## YOUR ASSIGNMENT
The data below should be restated word for word, with every picture omitted.
- - - -
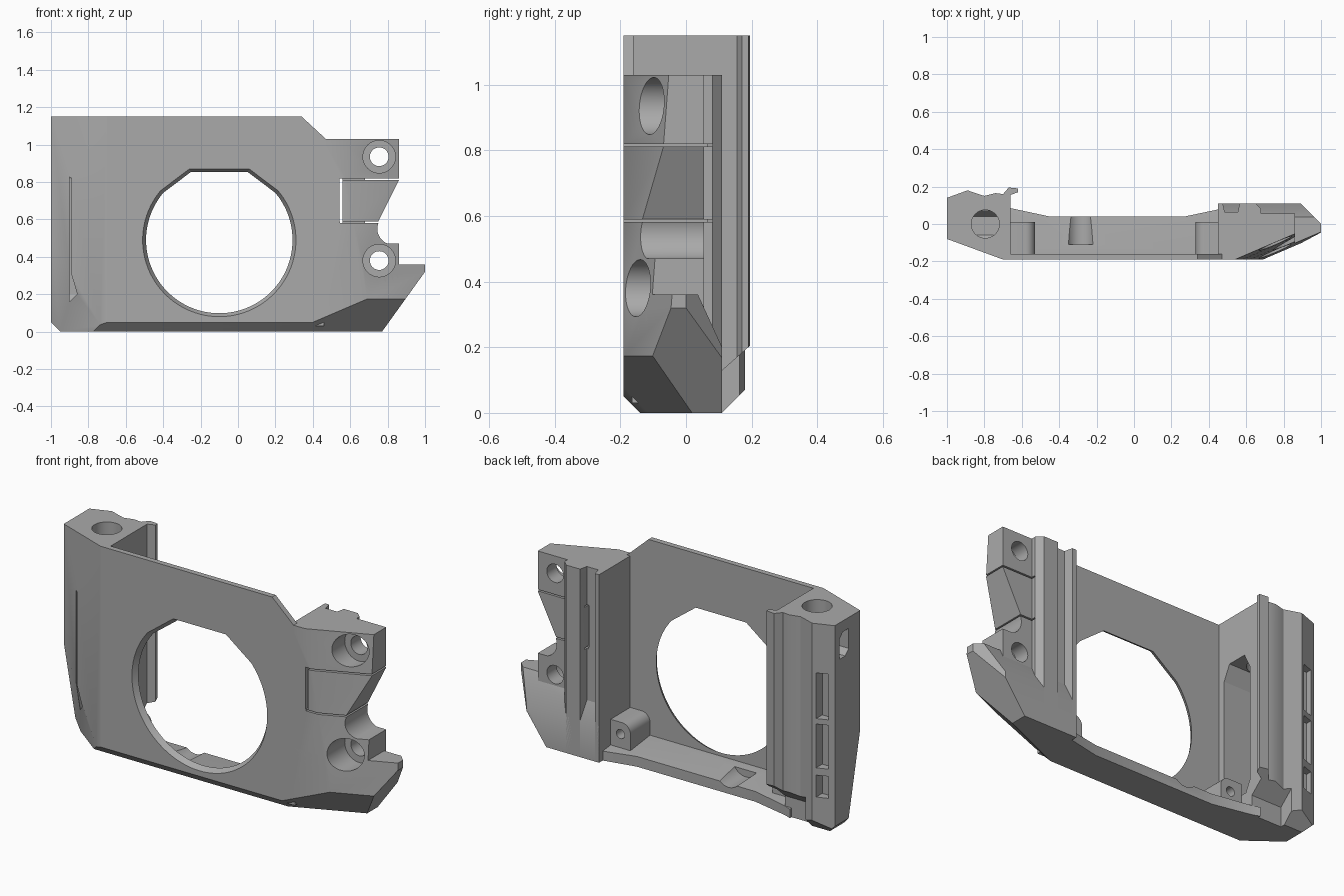
import bpy, bmesh, math
from mathutils import Vector, Matrix

if "Cube" in bpy.data.objects:
    bpy.data.objects.remove(bpy.data.objects["Cube"])

grey = bpy.data.materials.new("plain_grey")
grey.use_nodes = True
grey.diffuse_color = (0.4, 0.4, 0.4, 1)
grey.node_tree.nodes["Principled BSDF"].inputs["Base Color"].default_value = (0.4, 0.4, 0.4, 1)


def prism(name, pts, lo, hi, axis="z", scale=1.0, centre=(0, 0)):
    """Extrude a profile along z (xy points), y (xz points) or x (yz points)."""
    place = {"z": lambda a, b, h: (a, b, h), "y": lambda a, b, h: (a, h, b),
             "x": lambda a, b, h: (h, a, b)}[axis]
    bm = bmesh.new()
    cx, cy = centre
    low = [bm.verts.new(place(a, b, lo)) for a, b in pts]
    top = [bm.verts.new(place(cx + (a - cx) * scale, cy + (b - cy) * scale, hi)) for a, b in pts]
    bm.faces.new(low)
    bm.faces.new(top)
    for i in range(len(pts)):
        j = (i + 1) % len(pts)
        bm.faces.new((low[i], low[j], top[j], top[i]))
    bmesh.ops.recalc_face_normals(bm, faces=bm.faces)
    mesh = bpy.data.meshes.new(name)
    bm.to_mesh(mesh)
    bm.free()
    mesh.materials.append(grey)
    ob = bpy.data.objects.new(name, mesh)
    bpy.context.collection.objects.link(ob)
    return ob


def rect(a0, a1, b0, b1):
    return [(a0, b0), (a1, b0), (a1, b1), (a0, b1)]


def arc(cx, cy, r, start, end, n):
    angles = [math.radians(start + (end - start) * i / n) for i in range(n + 1)]
    return [(cx + r * math.cos(t), cy + r * math.sin(t)) for t in angles]


def circle(cx, cy, r, n=40):
    return arc(cx, cy, r, 0, 360, n)[:-1]


def slice_off(ob, point, outward):
    """Remove everything on the outward side of a plane and cap it."""
    bm = bmesh.new()
    bm.from_mesh(ob.data)
    cut = bmesh.ops.bisect_plane(bm, geom=bm.verts[:] + bm.edges[:] + bm.faces[:], dist=1e-5,
                                 plane_co=point, plane_no=Vector(outward).normalized(),
                                 clear_outer=True)
    bmesh.ops.edgenet_fill(bm, edges=[e for e in bm.edges if e.is_boundary])
    bmesh.ops.recalc_face_normals(bm, faces=bm.faces)
    bm.to_mesh(ob.data)
    bm.free()


def carve(targets, cutter):
    """Subtract a cutter from each target, then discard it."""
    cutter.hide_render = True
    for ob in targets:
        mod = ob.modifiers.new("cut", "BOOLEAN")
        mod.operation, mod.solver, mod.object = "DIFFERENCE", "EXACT", cutter
        bpy.context.view_layer.objects.active = ob
        bpy.ops.object.modifier_apply(modifier=mod.name)
    bpy.data.objects.remove(cutter)


# Front plate and bottom rail
plate = prism("front_plate", [(-.7, 0), (-.7, 1.15), (.34, 1.15), (.47, 1.03), (.47, 0)], -.19, -.16, "y")
rail = prism("bottom_rail", [(-.7, -.18), (-.7, .1), (-.66, .085), (-.45, .04), (.27, .04), (.46, .08),
                             (.46, -.18)], 0, .08)
slice_off(rail, (0, -.16, .08), (0, .12, 1))

# Side column and its back rails
column = prism("side_column", [(-1, -.08), (-1, .14), (-.89, .18), (-.84, .163), (-.84, .085),
                               (-.66, .085), (-.66, -.19), (-.7, -.19)], 0, 1.15)
a, b, c = Vector((-1, -.08, .5)), Vector((-.74, -.175, .04)), Vector((-1, .02, .05))
normal = (b - a).cross(c - a)
slice_off(column, a, normal if normal.y < 0 else -normal)
slice_off(column, (-1, 0, .05), (-1, 0, -1))
slice_off(column, (0, .16, .05), (0, 1, -1))
ribs = prism("column_ribs", [(-.84, .08), (-.84, .163), (-.8, .15), (-.74, .165), (-.7, .16), (-.67, .195),
                             (-.62, .19), (-.62, .17), (-.66, .155), (-.66, .08)], 0, 1.15)
slice_off(ribs, (0, .19, .2), (0, .08, -.09))

# Mount block with stepped right edge
block = prism("mount_block", [(.45, 0), (.45, 1.03), (.86, 1.03), (.86, .81), (.75, .59)]
              + arc(.83, .55, .085, 155, 250, 10) + [(.86, .47), (.86, 0)], -.19, .055, "y")
guide = prism("mount_guide", [(.45, .04), (.45, .11), (.475, .11), (.485, .065), (.555, .065), (.565, .11),
                              (.65, .11), (.68, .08), (.68, .04)], 0, 1.03)
tip = prism("lower_tip", [(.45, -.19), (.45, .11), (.89, .11), (1, 0), (1, -.19)], 0, .36)
slice_off(tip, (0, .055, .32), (0, .12, .055))
slice_off(tip, (1, 0, .32), (.32, 0, -.23))
for part in (block, tip):
    slice_off(part, (.54, -.19, 1.03), (.43, -1, .075))
slice_off(block, (1, 0, .32), (.32, 0, -.23))

# Lower front bevels shared by all parts
for part in (plate, rail, column, block, tip):
    slice_off(part, (0, -.19, .05), (0, -1, -1))
    slice_off(part, (.4, -.19, .05), (.0108, -.0252, -.0252))

# Large window, tapering slightly, with flattened top
window = arc(-.1, .49, .41, 140, 400, 72) + [(.06, .87), (-.26, .87)]
carve([plate], prism("window_cutter", window, -.1901, -.1599, "y", .955, (-.1, .49)))

# Counterbored screw holes
for z in (.935, .38):
    carve([block, tip], prism("bore_cutter", circle(.755, z, .087), -.3, -.03, "y"))
    carve([block, tip], prism("screw_cutter", circle(.755, z, .05), -.3, .3, "y"))

# Flexible tab slits
for z in (.585, .815):
    carve([block, guide], prism("slit_cutter", rect(.545, .95, z - .004, z + .004), -.3, .08, "y"))
carve([block, guide], prism("slot_cutter", rect(.543, .558, .59, .82), -.3, .3, "y"))

# Column socket, inner pocket and outer openings
carve([column], prism("socket_cutter", circle(-.795, 0, .075), .8, 1.3))
carve([column], prism("pocket_cutter", [(-.12, .2), (-.06, .14), (.04, .14), (.07, .2), (.07, .82),
                                        (.03, .9), (-.08, .9), (-.12, .82)], -.9, -.5, "x"))
carve([column], prism("catch_cutter", [(.02, .98), (.05, .95), (.1, .95), (.1, 1.06), (.07, 1.09), (.02, 1.09)],
                      -1.1, -.93, "x"))
for low, high in ((.2, .32), (.36, .6), (.63, .88)):
    carve([column], prism("opening_cutter", rect(-.97, -.91, .12, .3), low, high))

# Trough in rail
carve([rail], prism("trough_cutter", circle(-.285, .11, .075), -.11, .2, "y"))

# Screw bosses beside the window, mirrored about its centre
bosses = []
for side, name in ((1, "boss_left"), (-1, "boss_right")):
    shape = [(.56, .03), (.56, .2)] + arc(.48, .15, .05, 90, 180, 8) + [(.43, .03)]
    boss = prism(name, [(-.1 + side * x, z) for x, z in shape], -.165, .01, "y")
    carve([boss], prism("boss_cutter", circle(-.1 + side * .49, .135, .025, 24), -.1, .2, "y"))
    bosses.append(boss)

# Crisp edges with smooth bores
for ob in [plate, rail, column, ribs, block, guide, tip] + bosses:
    bpy.ops.object.select_all(action="DESELECT")
    ob.select_set(True)
    bpy.context.view_layer.objects.active = ob
    bpy.ops.object.shade_smooth_by_angle(angle=math.radians(25))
- - - -
## TASK RESULT
import bpy, bmesh, math
from mathutils import Vector, Matrix

if "Cube" in bpy.data.objects:
    bpy.data.objects.remove(bpy.data.objects["Cube"])

grey = bpy.data.materials.new("plain_grey")
grey.use_nodes = True
grey.diffuse_color = (0.4, 0.4, 0.4, 1)
grey.node_tree.nodes["Principled BSDF"].inputs["Base Color"].default_value = (0.4, 0.4, 0.4, 1)


def prism(name, pts, lo, hi, axis="z", scale=1.0, centre=(0, 0)):
    """Extrude a profile along z (xy points), y (xz points) or x (yz points)."""
    place = {"z": lambda a, b, h: (a, b, h), "y": lambda a, b, h: (a, h, b),
             "x": lambda a, b, h: (h, a, b)}[axis]
    bm = bmesh.new()
    cx, cy = centre
    low = [bm.verts.new(place(a, b, lo)) for a, b in pts]
    top = [bm.verts.new(place(cx + (a - cx) * scale, cy + (b - cy) * scale, hi)) for a, b in pts]
    bm.faces.new(low)
    bm.faces.new(top)
    for i in range(len(pts)):
        j = (i + 1) % len(pts)
        bm.faces.new((low[i], low[j], top[j], top[i]))
    bmesh.ops.recalc_face_normals(bm, faces=bm.faces)
    mesh = bpy.data.meshes.new(name)
    bm.to_mesh(mesh)
    bm.free()
    mesh.materials.append(grey)
    ob = bpy.data.objects.new(name, mesh)
    bpy.context.collection.objects.link(ob)
    return ob


def rect(a0, a1, b0, b1):
    return [(a0, b0), (a1, b0), (a1, b1), (a0, b1)]


def arc(cx, cy, r, start, end, n):
    angles = [math.radians(start + (end - start) * i / n) for i in range(n + 1)]
    return [(cx + r * math.cos(t), cy + r * math.sin(t)) for t in angles]


def circle(cx, cy, r, n=40):
    return arc(cx, cy, r, 0, 360, n)[:-1]


def slice_off(ob, point, outward):
    """Remove everything on the outward side of a plane and cap it."""
    bm = bmesh.new()
    bm.from_mesh(ob.data)
    cut = bmesh.ops.bisect_plane(bm, geom=bm.verts[:] + bm.edges[:] + bm.faces[:], dist=1e-5,
                                 plane_co=point, plane_no=Vector(outward).normalized(),
                                 clear_outer=True)
    bmesh.ops.edgenet_fill(bm, edges=[e for e in bm.edges if e.is_boundary])
    bmesh.ops.recalc_face_normals(bm, faces=bm.faces)
    bm.to_mesh(ob.data)
    bm.free()


def carve(targets, cutter):
    """Subtract a cutter from each target, then discard it."""
    cutter.hide_render = True
    for ob in targets:
        mod = ob.modifiers.new("cut", "BOOLEAN")
        mod.operation, mod.solver, mod.object = "DIFFERENCE", "EXACT", cutter
        bpy.context.view_layer.objects.active = ob
        bpy.ops.object.modifier_apply(modifier=mod.name)
    bpy.data.objects.remove(cutter)


# Front plate and bottom rail
plate = prism("front_plate", [(-.7, 0), (-.7, 1.15), (.34, 1.15), (.47, 1.03), (.47, 0)], -.19, -.16, "y")
rail = prism("bottom_rail", [(-.7, -.18), (-.7, .1), (-.66, .085), (-.45, .04), (.27, .04), (.46, .08),
                             (.46, -.18)], 0, .08)
slice_off(rail, (0, -.16, .08), (0, .12, 1))

# Side column and its back rails
column = prism("side_column", [(-1, -.08), (-1, .14), (-.89, .18), (-.84, .163), (-.84, .085),
                               (-.66, .085), (-.66, -.19), (-.7, -.19)], 0, 1.15)
a, b, c = Vector((-1, -.08, .5)), Vector((-.74, -.175, .04)), Vector((-1, .02, .05))
normal = (b - a).cross(c - a)
slice_off(column, a, normal if normal.y < 0 else -normal)
slice_off(column, (-1, 0, .05), (-1, 0, -1))
slice_off(column, (0, .16, .05), (0, 1, -1))
ribs = prism("column_ribs", [(-.84, .08), (-.84, .163), (-.8, .15), (-.74, .165), (-.7, .16), (-.67, .195),
                             (-.62, .19), (-.62, .17), (-.66, .155), (-.66, .08)], 0, 1.15)
slice_off(ribs, (0, .19, .2), (0, .08, -.09))

# Mount block with stepped right edge
block = prism("mount_block", [(.45, 0), (.45, 1.03), (.86, 1.03), (.86, .81), (.75, .59)]
              + arc(.83, .55, .085, 155, 250, 10) + [(.86, .47), (.86, 0)], -.19, .055, "y")
guide = prism("mount_guide", [(.45, .04), (.45, .11), (.475, .11), (.485, .065), (.555, .065), (.565, .11),
                              (.65, .11), (.68, .08), (.68, .04)], 0, 1.03)
tip = prism("lower_tip", [(.45, -.19), (.45, .11), (.89, .11), (1, 0), (1, -.19)], 0, .36)
slice_off(tip, (0, .055, .32), (0, .12, .055))
slice_off(tip, (1, 0, .32), (.32, 0, -.23))
for part in (block, tip):
    slice_off(part, (.54, -.19, 1.03), (.43, -1, .075))
slice_off(block, (1, 0, .32), (.32, 0, -.23))

# Lower front bevels shared by all parts
for part in (plate, rail, column, block, tip):
    slice_off(part, (0, -.19, .05), (0, -1, -1))
    slice_off(part, (.4, -.19, .05), (.0108, -.0252, -.0252))

# Large window, tapering slightly, with flattened top
window = arc(-.1, .49, .41, 140, 400, 72) + [(.06, .87), (-.26, .87)]
carve([plate], prism("window_cutter", window, -.1901, -.1599, "y", .955, (-.1, .49)))

# Counterbored screw holes
for z in (.935, .38):
    carve([block, tip], prism("bore_cutter", circle(.755, z, .087), -.3, -.03, "y"))
    carve([block, tip], prism("screw_cutter", circle(.755, z, .05), -.3, .3, "y"))

# Flexible tab slits
for z in (.585, .815):
    carve([block, guide], prism("slit_cutter", rect(.545, .95, z - .004, z + .004), -.3, .08, "y"))
carve([block, guide], prism("slot_cutter", rect(.543, .558, .59, .82), -.3, .3, "y"))

# Column socket, inner pocket and outer openings
carve([column], prism("socket_cutter", circle(-.795, 0, .075), .8, 1.3))
carve([column], prism("pocket_cutter", [(-.12, .2), (-.06, .14), (.04, .14), (.07, .2), (.07, .82),
                                        (.03, .9), (-.08, .9), (-.12, .82)], -.9, -.5, "x"))
carve([column], prism("catch_cutter", [(.02, .98), (.05, .95), (.1, .95), (.1, 1.06), (.07, 1.09), (.02, 1.09)],
                      -1.1, -.93, "x"))
for low, high in ((.2, .32), (.36, .6), (.63, .88)):
    carve([column], prism("opening_cutter", rect(-.97, -.91, .12, .3), low, high))

# Trough in rail
carve([rail], prism("trough_cutter", circle(-.285, .11, .075), -.11, .2, "y"))

# Screw bosses beside the window, mirrored about its centre
bosses = []
for side, name in ((1, "boss_left"), (-1, "boss_right")):
    shape = [(.56, .03), (.56, .2)] + arc(.48, .15, .05, 90, 180, 8) + [(.43, .03)]
    boss = prism(name, [(-.1 + side * x, z) for x, z in shape], -.165, .01, "y")
    carve([boss], prism("boss_cutter", circle(-.1 + side * .49, .135, .025, 24), -.1, .2, "y"))
    bosses.append(boss)

# Crisp edges with smooth bores
for ob in [plate, rail, column, ribs, block, guide, tip] + bosses:
    bpy.ops.object.select_all(action="DESELECT")
    ob.select_set(True)
    bpy.context.view_layer.objects.active = ob
    bpy.ops.object.shade_smooth_by_angle(angle=math.radians(25))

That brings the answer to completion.